Regarding "web.py", we've tried to design Crunchy so that it has as little external dependency as possible. When we started working on Crunchy, I do not believe that web.py had been created yet. Furthermore, web.py appears to be more for creating static web sites. Crunchy does not create web sites; it fetches pre-existing pages (even from external sites like python.org, either in html or reStructuredText format), process them and displays them in the browser. From the little I have read, web.py appears to be designed to use a database.

Anand said...

No, web.py can be used without any database.
web.py doesn't have any external dependencies, so you can package it
along with your application.

I am the lead developer and maintainer of web.py, you can trust me.

André said...

Anand: Thanks for the info; I trust you :-)

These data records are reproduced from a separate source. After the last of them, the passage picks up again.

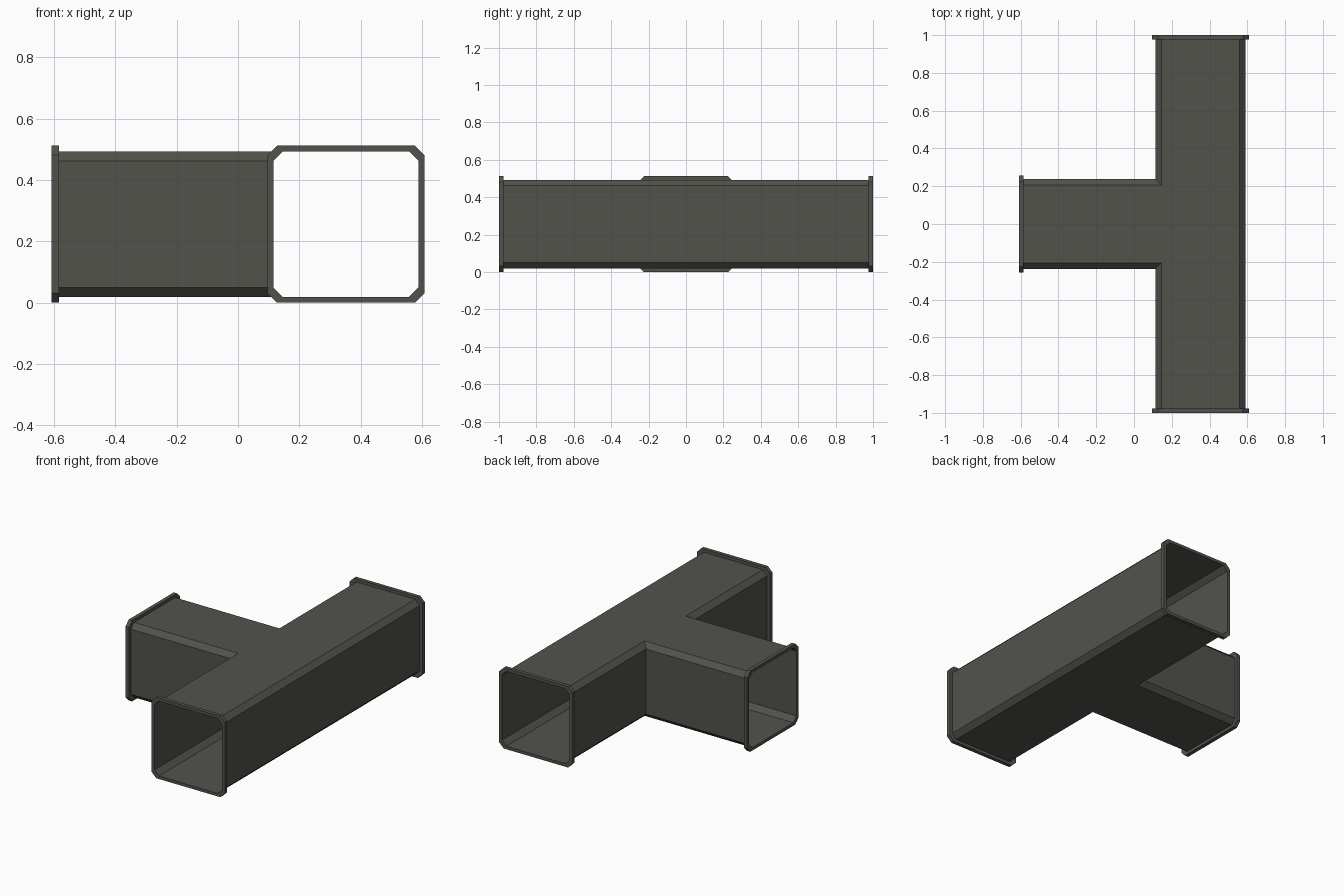
import bpy, bmesh
from mathutils import Matrix, Vector

if "Cube" in bpy.data.objects:
    bpy.data.objects.remove(bpy.data.objects["Cube"])

CX, CZ = 0.352, 0.256        # centre of the main duct cross-section
H, F, C = 0.237, 0.256, 0.031  # duct half width, flange half width, chamfer
XB = -0.608                  # open end of the branch
T = 0.024                    # flange thickness

metal = bpy.data.materials.new("dark grey metal")
metal.diffuse_color = (0.085, 0.085, 0.073, 1)
metal.use_nodes = True
metal.node_tree.nodes["Principled BSDF"].inputs["Base Color"].default_value = metal.diffuse_color


def finish(bm, name):
    me = bpy.data.meshes.new(name)
    bm.to_mesh(me)
    bm.free()
    me.materials.append(metal)
    ob = bpy.data.objects.new(name, me)
    bpy.context.collection.objects.link(ob)
    return ob


# T-shaped duct shell: chamfered plan outline lofted upward, ends left open
def outline(d):
    a, b, h = CX - H + d, CX + H - d, H - d
    return [(a, -1), (b, -1), (b, 1), (a, 1), (a, h), (XB, h), (XB, -h), (a, -h)]


bm = bmesh.new()
levels = [(C, CZ - H), (0, CZ - H + C), (0, CZ + H - C), (C, CZ + H)]
rings = [[bm.verts.new((x, y, z)) for x, y in outline(d)] for d, z in levels]
for lo, hi in zip(rings, rings[1:]):
    for i in range(8):
        if i not in (0, 2, 5):   # the three open ends
            j = (i + 1) % 8
            bm.faces.new((lo[i], lo[j], hi[j], hi[i]))
bm.faces.new(rings[-1])
bm.faces.new(rings[0][::-1])
finish(bm, "tee_duct")


# Octagonal flange collar; local -y points out of the duct
def octagon(r):
    k = r - C
    return [(k, -r), (r, -k), (r, k), (k, r), (-k, r), (-r, k), (-r, -k), (-k, -r)]


def flange(name, loc, angle):
    bm = bmesh.new()
    loops = [[bm.verts.new((x, y, z)) for x, z in octagon(r)]
             for r, y in ((H, 0), (F, 0), (F, T), (H, T))]
    for a, b in zip(loops, loops[1:]):
        for i in range(8):
            j = (i + 1) % 8
            bm.faces.new((a[i], b[i], b[j], a[j]))
    bmesh.ops.recalc_face_normals(bm, faces=bm.faces)
    # outermost face must look along -y
    if sum(f.normal.y for f in bm.faces if f.calc_center_median().y < 1e-5) > 0:
        bmesh.ops.reverse_faces(bm, faces=bm.faces)
    bm.transform(Matrix.Translation(Vector(loc)) @ Matrix.Rotation(angle, 4, 'Z'))
    finish(bm, name)


PI = 3.14159265
flange("front_flange", (CX, -1, CZ), 0)
flange("back_flange", (CX, 1, CZ), PI)
flange("branch_flange", (XB, 0, CZ), -PI / 2)
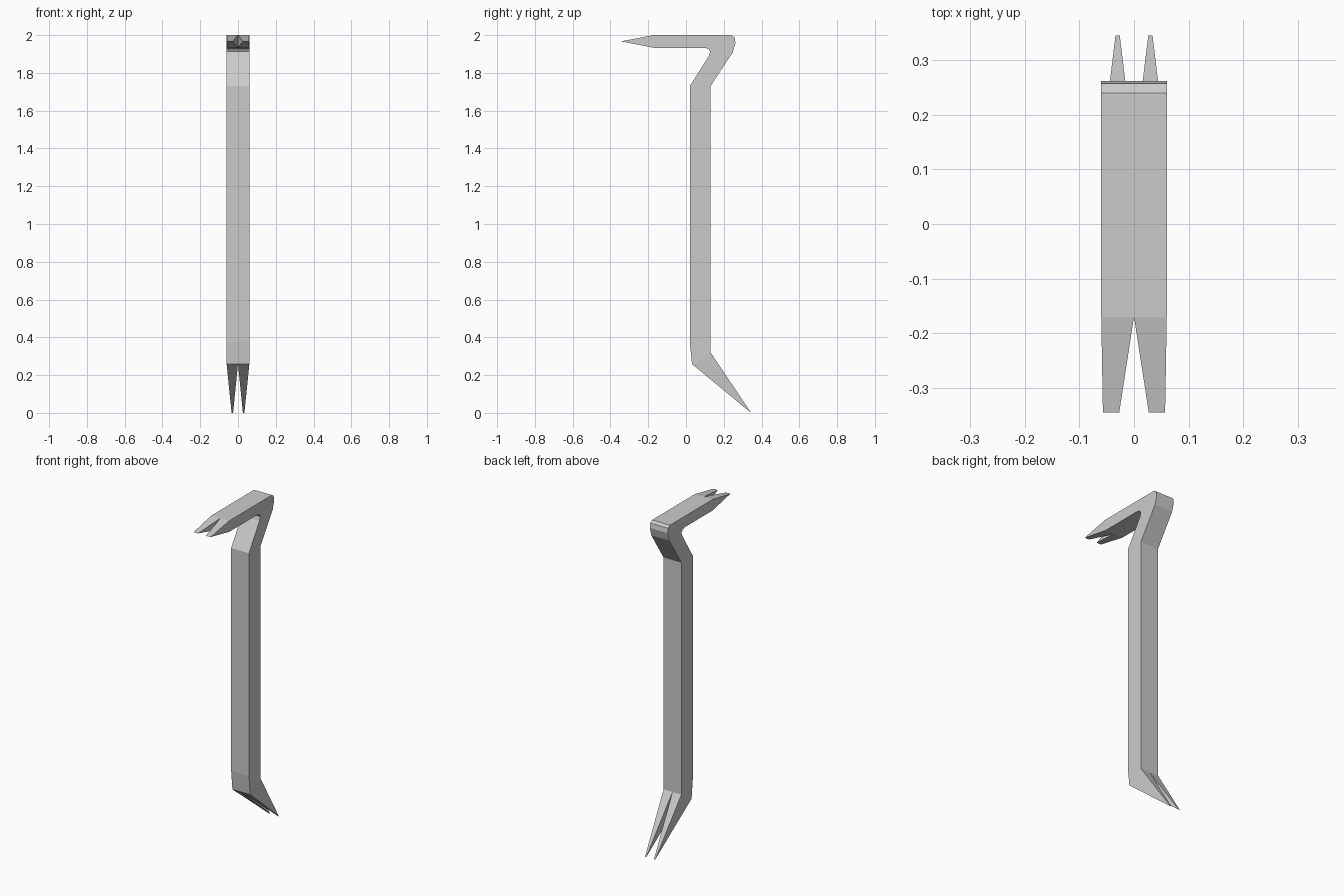
import bpy, bmesh

if "Cube" in bpy.data.objects:
    bpy.data.objects.remove(bpy.data.objects["Cube"])

W = 0.06  # half width of the bar

# Stations along the bar: outer (y, z), inner (y, z), x near centre, x at side
stations = [
    ((-0.345, 1.967), (-0.345, 1.967), 0.027, 0.057),  # upper claw tip
    ((-0.17, 2.0), (-0.17, 1.933), 0, W),              # upper claw root
    ((0.24, 2.0), (0.10, 1.933), 0, W),                # rounded bend
    ((0.257, 1.988), (0.12, 1.926), 0, W),
    ((0.262, 1.96), (0.128, 1.912), 0, W),
    ((0.248, 1.91), (0.12, 1.888), 0, W),
    ((0.13, 1.73), (0.02, 1.73), 0, W),                # top of shaft
    ((0.13, 0.39), (0.02, 0.375), 0, W),               # foot of shaft
    ((0.13, 0.32), (0.032, 0.258), 0, W),              # lower claw root
    ((0.345, 0.0), (0.345, 0.0), 0.026, 0.034),        # lower claw tip
]

# Right half of the bar, skinned from station to station
bm = bmesh.new()
rings = []
for outer, inner, x0, x1 in stations:
    corners = [(x0, *outer), (x1, *outer), (x1, *inner), (x0, *inner)]
    rings.append([bm.verts.new(c) for c in corners])
last = len(rings) - 2
for i, (a, b) in enumerate(zip(rings, rings[1:])):
    # the centre side is closed only on the claws, which are split by a notch
    for k in range(4 if i in (0, last) else 3):
        n = (k + 1) % 4
        bm.faces.new((a[k], a[n], b[n], b[k]))

# Collapse claw tips to chisel edges, then mirror to the left half
bmesh.ops.remove_doubles(bm, verts=bm.verts, dist=1e-5)
geom = bmesh.ops.duplicate(bm, geom=bm.verts[:] + bm.edges[:] + bm.faces[:])["geom"]
for v in geom:
    if isinstance(v, bmesh.types.BMVert):
        v.co.x = -v.co.x
bmesh.ops.remove_doubles(bm, verts=bm.verts, dist=1e-5)
bmesh.ops.recalc_face_normals(bm, faces=bm.faces)

mesh = bpy.data.meshes.new("pry_bar")
bm.to_mesh(mesh)
bm.free()
bar = bpy.data.objects.new("pry_bar", mesh)
bpy.context.collection.objects.link(bar)
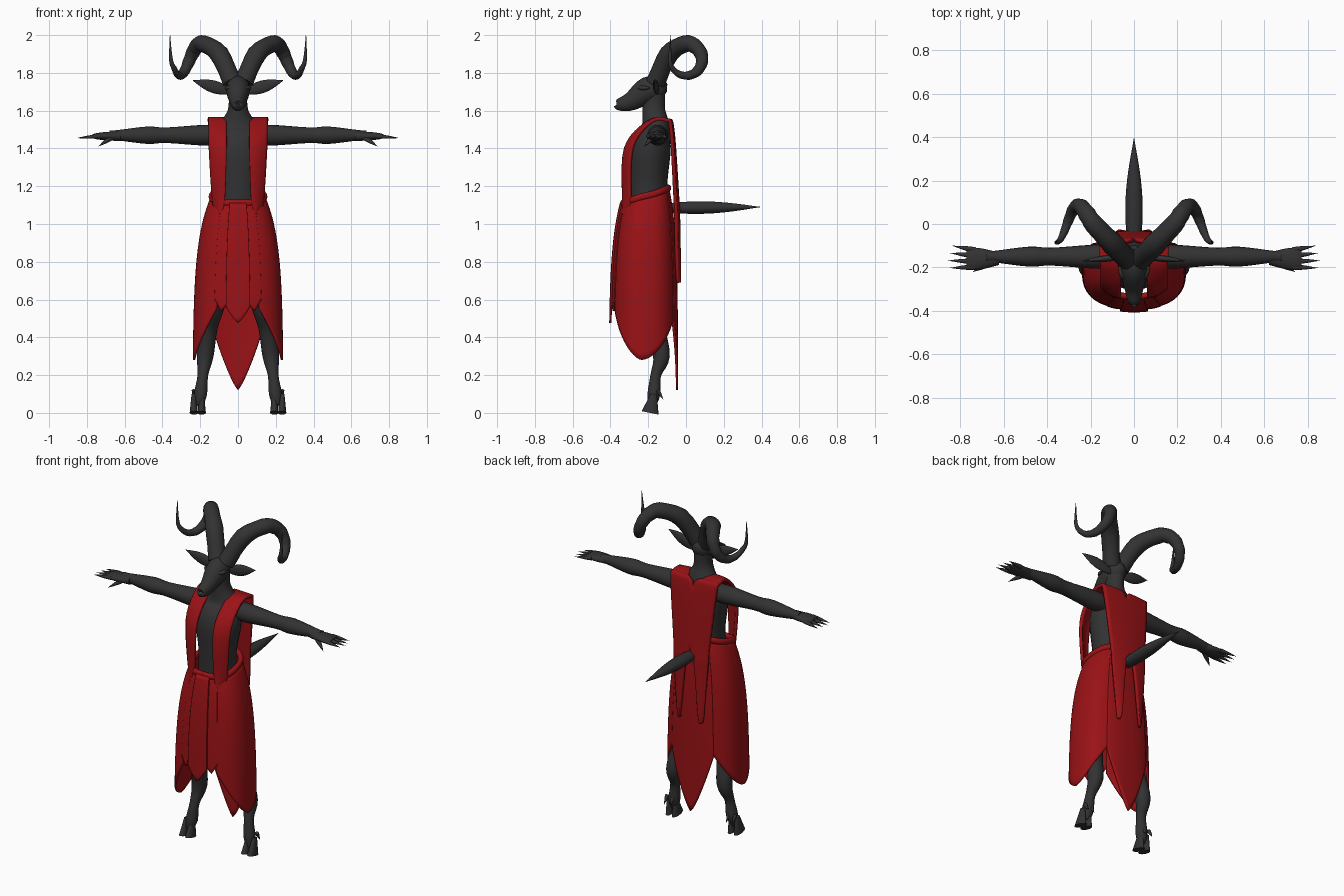
import bpy, bmesh, math
from math import sin, cos, pi, tau
from mathutils import Vector

cube = bpy.data.objects.get("Cube")
if cube:
    bpy.data.objects.remove(cube, do_unlink=True)


def material(name, rgb):
    mat = bpy.data.materials.new(name)
    mat.use_nodes = True
    mat.diffuse_color = (*rgb, 1)
    bsdf = mat.node_tree.nodes["Principled BSDF"]
    bsdf.inputs["Base Color"].default_value = (*rgb, 1)
    bsdf.inputs["Roughness"].default_value = 0.8
    return mat


HIDE = material("charcoal hide", (.032, .032, .033))
CLOTH = material("deep red cloth", (.32, .006, .008))
X, Y, Z = Vector((1, 0, 0)), Vector((0, 1, 0)), Vector((0, 0, 1))


def smooth_rows(rows, steps):
    """Catmull-Rom interpolation of rows of numbers."""
    out = []
    last = len(rows) - 1
    for i in range(last):
        quad = [rows[max(i - 1, 0)], rows[i], rows[i + 1], rows[min(i + 2, last)]]
        for s in range(steps):
            t = s / steps
            out.append([b + t / 2 * (c - a + t * (2*a - 5*b + 4*c - d + t * (3*(b - c) + d - a)))
                        for a, b, c, d in zip(*quad)])
    return out + [list(rows[last])]


def finish(name, bm, mat, mirror=False, thick=0):
    bmesh.ops.recalc_face_normals(bm, faces=bm.faces)
    for face in bm.faces:
        face.smooth = True
    mesh = bpy.data.meshes.new(name)
    bm.to_mesh(mesh)
    bm.free()
    mesh.set_sharp_from_angle(angle=math.radians(50))
    mesh.materials.append(mat)
    ob = bpy.data.objects.new(name, mesh)
    bpy.context.collection.objects.link(ob)
    if mirror:
        ob.modifiers.new("Mirror", 'MIRROR')
    if thick:
        solidify = ob.modifiers.new("Solidify", 'SOLIDIFY')
        solidify.thickness = thick
        solidify.offset = 0


def skin(bm, rows, closed=False):
    """Join rows of points with quads."""
    rings = [[bm.verts.new(p) for p in row] for row in rows]
    count = len(rings[0])
    for r, s in zip(rings, rings[1:]):
        for j in range(count if closed else count - 1):
            k = (j + 1) % count
            bm.faces.new((r[j], r[k], s[k], s[j]))
    return rings


def tube(name, rows, ref, mat=HIDE, mirror=False, sides=20, steps=4, ridge=0):
    """Loft ellipses along rows of x, y, z, side radius, ref radius."""
    rows = smooth_rows(rows, steps)
    pts = [Vector(r[:3]) for r in rows]
    rings = []
    for i, (*_, a, b) in enumerate(rows):
        tangent = (pts[min(i + 1, len(pts) - 1)] - pts[max(i - 1, 0)]).normalized()
        side = tangent.cross(ref).normalized()
        up = side.cross(tangent)
        swell = 1 + ridge * cos(i * pi / 2)
        side *= max(a, .001) * swell
        up *= max(b, .001) * swell
        rings.append([pts[i] + side * cos(tau * j / sides) + up * sin(tau * j / sides)
                      for j in range(sides)])
    bm = bmesh.new()
    ends = skin(bm, rings, True)
    bm.faces.new(ends[0])
    bm.faces.new(ends[-1])
    finish(name, bm, mat, mirror)


def spindle(name, start, end, a, b, ref=Z, base=.5, mirror=True):
    """Straight leaf or finger shape; base sets how full the root is."""
    rows = []
    for i in range(9):
        t = i / 8
        r = sin(pi * (base + (1 - base) * t))
        rows.append((*Vector(start).lerp(Vector(end), t), a * r, b * r))
    tube(name, rows, ref, mirror=mirror, sides=14, steps=2)


# Body and head
tube("torso_and_neck", [(0, y, z, a, b) for z, y, a, b in (
    (1, -.2, .12, .1), (1.2, -.2, .11, .1), (1.4, -.19, .14, .11), (1.5, -.16, .12, .08),
    (1.6, -.17, .055, .06), (1.7, -.17, .05, .06))], Y, sides=28)
tube("head", [(0, y, z, .9 * r, r) for y, z, r in (
    (-.1, 1.72, .02), (-.13, 1.72, .055), (-.2, 1.71, .07), (-.29, 1.65, .05),
    (-.36, 1.63, .03), (-.37, 1.63, .01))], Z, sides=24)
spindle("brows", (.03, -.26, 1.72), (.07, -.19, 1.72), .02, .014, base=.1)
spindle("ears", (.04, -.15, 1.7), (.24, -.17, 1.76), .015, .034, base=.15)
spindle("tail", (0, -.1, 1.085), (0, .395, 1.09), .04, .034, base=.25, mirror=False)

# Horns rise from the brow, then curl round a ring
horn = [(.03, -.16, 1.75, .05), (.1, -.09, 1.9, .05)]
for i in range(9):
    u = i / 8
    q = pi / 2 - 1.5 * pi * u
    horn.append((.185 + .17 * u ** .8, .085 * cos(q), 1.87 + .085 * sin(q), .044 - .034 * u))
horn.append((.36, -.08, 2, .001))
tube("horns", [(*p, p[-1]) for p in horn], X, mirror=True, ridge=.03)

# Arms and hands
tube("arms", [(x, -.15, 1.47, r, r) for x, r in (
    (.09, .05), (.18, .055), (.38, .041), (.48, .046), (.64, .027), (.68, .025))], Z, mirror=True)
tube("palms", [(x, -.16, 1.465, a, b) for x, a, b in (
    (.62, .028, .026), (.7, .048, .022), (.75, .048, .016), (.77, .04, .01))], Z, mirror=True)
for i, label in enumerate(("little", "ring", "middle", "index")):
    spindle(label + "_fingers", (.73, -.12 - .026 * i, 1.465),
            (.855 - .01 * abs(i - 2), -.1 - .034 * i, 1.455), .013, .012)
spindle("thumbs", (.66, -.175, 1.465), (.74, -.22, 1.41), .017, .015)

# Goat legs with cloven hooves
tube("legs", [(.21 - .12 * z, y, z, r, r) for z, y, r in (
    (.9, -.2, .09), (.6, -.21, .075), (.45, -.16, .048), (.3, -.13, .044),
    (.2, -.16, .028), (.1, -.17, .034), (.04, -.18, .02))], Y, mirror=True)
for label, x in (("inner", .192), ("outer", .234)):
    tube(label + "_hooves", [(x, .2 * z - .19, z, .022 - .1 * z, .046 - .3 * z)
                             for z in (.1, .05, 0)], Y, mirror=True)
    spindle(label + "_dewclaws", (x, -.15, .12), (x, -.12, .07), .011, .011, Y)


# Skirt surface: a rounded box section that flares below the waist
def power(v):
    return math.copysign(abs(v) ** .8, v)


def skirt_top(angle):
    return 1.15 - .04 * cos(angle)


def skirt_point(angle, z, off=0):
    flare = 1 - math.exp(-4.5 * (1.2 - z))
    width = .11 + .125 * flare + off
    depth = .1 + .07 * flare + off
    return (width * power(sin(angle)), -.2 - .02 * flare - depth * power(cos(angle)), z)


def skirt_panel(name, first, last, hems, off=0, mirror=False, bow=1):
    """Pointed cloth panel; hems are start, tip and end heights."""
    rows = [[], ] * 0
    start, tip, end = hems
    cols, lines = 40, 24
    for i in range(lines + 1):
        row = []
        for j in range(cols + 1):
            u = j / cols
            edge = start if u < .5 else end
            hem = tip + (edge - tip) * abs(2 * u - 1) ** bow
            angle = first + (last - first) * u
            top = skirt_top(angle)
            row.append(skirt_point(angle, top + (hem - top) * i / lines, off))
        rows.append(row)
    bm = bmesh.new()
    skin(bm, rows)
    finish(name, bm, CLOTH, mirror, .012)


skirt_panel("skirt_side_panels", .42, 2.62, (.55, .28, .5), mirror=True, bow=1.4)
skirt_panel("skirt_back_panel", pi - .56, pi + .56, (.48, .12, .48), off=.003)
skirt_panel("skirt_front_pleats", .13, .47, (.58, .54, .6), off=.004, mirror=True)
skirt_panel("skirt_front_panel", -.19, .19, (.56, .475, .56), off=.014)

# Rolled belt along the skirt top
belt = [skirt_point(tau * i / 32, skirt_top(tau * i / 32), .004) for i in range(33)]
tube("belt", [(*p, .015, .019) for p in belt], Z, CLOTH, sides=12, steps=2)

# Stole from front tips over the shoulders to two back tails: inner x, outer x, y, z
stole = smooth_rows([
    (.095, .105, -.33, 1.05), (.07, .13, -.33, 1.12), (.06, .15, -.32, 1.4), (.06, .155, -.2, 1.54),
    (.05, .16, -.1, 1.55), (0, .155, -.07, 1.5), (0, .12, -.045, 1.15), (.03, .115, -.04, 1.05),
    (.06, .09, -.035, .75), (.07, .075, -.035, .69)], 6)
columns = [j / 8 for j in range(9)]
bm = bmesh.new()
skin(bm, [[(max(0, inner + (outer - inner) * u), y - .18 * (y + .12) * u * u, z) for u in columns]
          for inner, outer, y, z in stole])
finish("shoulder_stole", bm, CLOTH, True, .018)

What would be the advantage of replacing the current Crunchy modules used as simple web server with web.py?

(If it ain't broke ...)

Alex said...

Somebody created an appropriate wikipage and I've been adding some solutions there (and discussion, but only for problem seven) -- so, solutions up to 25 can be found at http://wiki.python.org/moin/ProblemSets/99_Prolog_Problems_Solutions (and freely reused, of course, so feel free to use them as basis of a Crunchy or whatever, with attribution please). Would be nice to add discussion, expand 1-6 (which are now just a pointer to that .zip, not optimally easy to read for somebody reading the web on their phone say;-), etc, but I think that the first priority is having all solutions up there;)

Alex

André said...

Thanks Alex.

Attribution, in general, is going to be a bit tricky since it anyone can use the wiki (and I don't know of a way to retrieve the history of changes with authors). However, I have made a note of what you wrote.

Anonymous said...

I've already done the first 60 though I think some of the solutions on the wiki defeat the mission statement of the prolog problems: Clarity, Efficiency, and not using built ins, I translated this into not using any import statements and in general just using basic types (tuples, lists, dictionaries) along with recursion, generators, decisions sequences and loops.

André said...

anonymous:

I would be very interested in getting your solutions - I like the idea of not using any imports as well.

Anonymous said...

I'll give you (or post) my solutions when I am done, I am currently on #67

David said...

I had a go at the first 10. I'm a newbie Python coder though :)

el-tramo.be said...

Once you're done with these easy problems, maybe it's challenging to tackle the (Prolog) problems from The First 10 Prolog Programming Contests.